> **Task statement**
Copy every line from the data below in which the string "True" can be found.
== Segment start ==
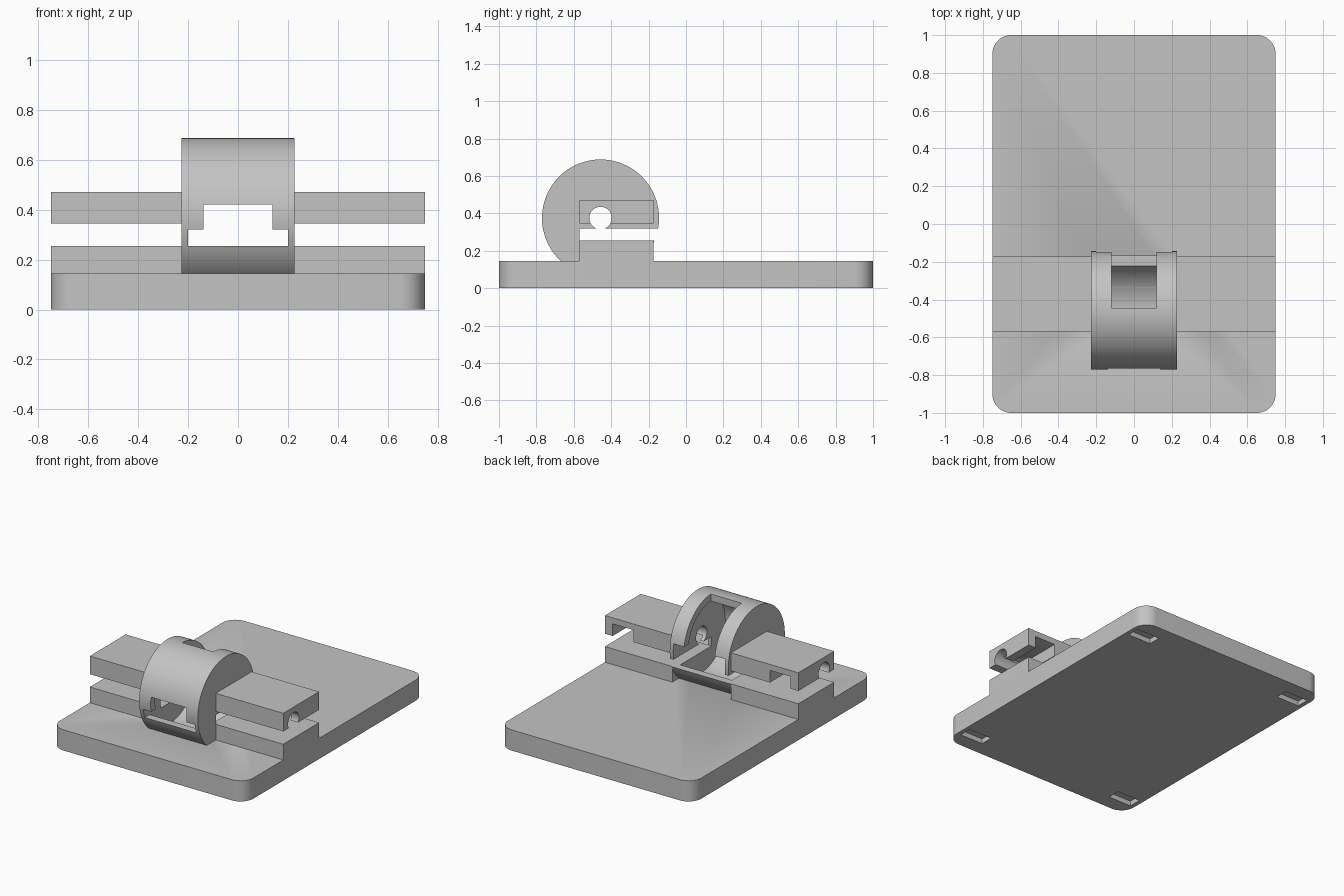
import bpy, bmesh, math
from mathutils import Matrix

cube = bpy.data.objects.get("Cube")
if cube:
    bpy.data.objects.remove(cube, do_unlink=True)

grey = bpy.data.materials.new("light_grey")
grey.use_nodes = True
colour = (0.55, 0.55, 0.55, 1)
grey.diffuse_color = colour
grey.node_tree.nodes["Principled BSDF"].inputs["Base Color"].default_value = colour

AXLE_Y, AXLE_Z = -0.457, 0.375


def finish(bm, name):
    mesh = bpy.data.meshes.new(name)
    bm.to_mesh(mesh)
    bm.free()
    mesh.materials.append(grey)
    obj = bpy.data.objects.new(name, mesh)
    bpy.context.collection.objects.link(obj)
    return obj


def box(name, x, y, z, corner=0):
    """Box between ranges, with optional rounded vertical corners."""
    bm = bmesh.new()
    bmesh.ops.create_cube(bm, size=1)
    for v in bm.verts:
        for i, (low, high) in enumerate((x, y, z)):
            v.co[i] = high if v.co[i] > 0 else low
    if corner:
        upright = [e for e in bm.edges
                   if abs(e.verts[0].co.z - e.verts[1].co.z) > 0.01]
        bmesh.ops.bevel(bm, geom=upright, offset=corner, segments=12,
                        profile=0.5, affect='EDGES')
    return finish(bm, name)


def drum(name, radius, half_width, sides=96):
    """Cylinder lying along x on the axle line."""
    bm = bmesh.new()
    place = Matrix.Translation((0, AXLE_Y, AXLE_Z)) @ Matrix.Rotation(math.pi / 2, 4, 'Y')
    bmesh.ops.create_cone(bm, cap_ends=True, segments=sides, radius1=radius,
                          radius2=radius, depth=2 * half_width, matrix=place)
    return finish(bm, name)


def select(obj):
    bpy.ops.object.select_all(action='DESELECT')
    obj.select_set(True)
    bpy.context.view_layer.objects.active = obj


def cut(obj, *cutters):
    for cutter in cutters:
        select(obj)
        mod = obj.modifiers.new("cut", 'BOOLEAN')
        mod.operation = 'DIFFERENCE'
        mod.solver = 'EXACT'
        mod.object = cutter
        bpy.ops.object.modifier_apply(modifier=mod.name)
        bpy.data.objects.remove(cutter, do_unlink=True)


def smooth(obj):
    select(obj)
    bpy.ops.object.shade_smooth_by_angle(angle=math.radians(30))


# Base plate with a hollow under the drum and four foot pockets
base = box("base_plate", (-0.75, 0.75), (-1, 1), (0, 0.145), corner=0.1)
cut(base, drum("hollow_cutter", 0.264, 0.2))
for sx in (-1, 1):
    for sy in (-1, 1):
        px, py = 0.63 * sx, 0.85 * sy
        cut(base, box("foot_cutter", (px - 0.09, px + 0.09),
                      (py - 0.045, py + 0.045), (-0.1, 0.035)))
smooth(base)

# Hollow drum, open at the front and slotted at the back
shell = drum("drum_shell", 0.313, 0.227)
cut(shell,
    drum("hollow_cutter", 0.264, 0.2),
    box("gap_cutter", (-1, 1), (-0.57, 0.1), (0.255, 0.32)),
    box("low_window_cutter", (-0.2, 0.2), (-0.9, -0.5), (0.255, 0.32)),
    box("high_window_cutter", (-0.138, 0.138), (-0.9, -0.5), (0.3, 0.422)),
    box("back_notch_cutter", (-0.2, 0.2), (-0.3, 0.1), (0.3, 0.43)),
    box("top_slot_cutter", (-0.119, 0.119), (-0.445, 0.1), (0.4, 0.9)),
    drum("axle_cutter", 0.06, 1, 48))
smooth(shell)

# Risers and arms on both sides of the drum
for side, s in (("left", 1), ("right", -1)):
    def span(a, b):
        return tuple(sorted((a * s, b * s)))

    box(side + "_riser", span(0.227, 0.75), (-0.57, -0.173), (0.145, 0.255))
    arm = box(side + "_arm", span(0.227, 0.75), (-0.57, -0.173), (0.345, 0.472))
    cut(arm,
        drum("axle_cutter", 0.06, 1, 48),
        box("pocket_cutter", span(0.53, 0.69), (-0.5, 0), (0.2, 0.43)))
    smooth(arm)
== Segment end ==
> **Answer to the exercise**
    bpy.data.objects.remove(cube, do_unlink=True)
grey.use_nodes = True
    bmesh.ops.create_cone(bm, cap_ends=True, segments=sides, radius1=radius,
    obj.select_set(True)
        bpy.data.objects.remove(cutter, do_unlink=True)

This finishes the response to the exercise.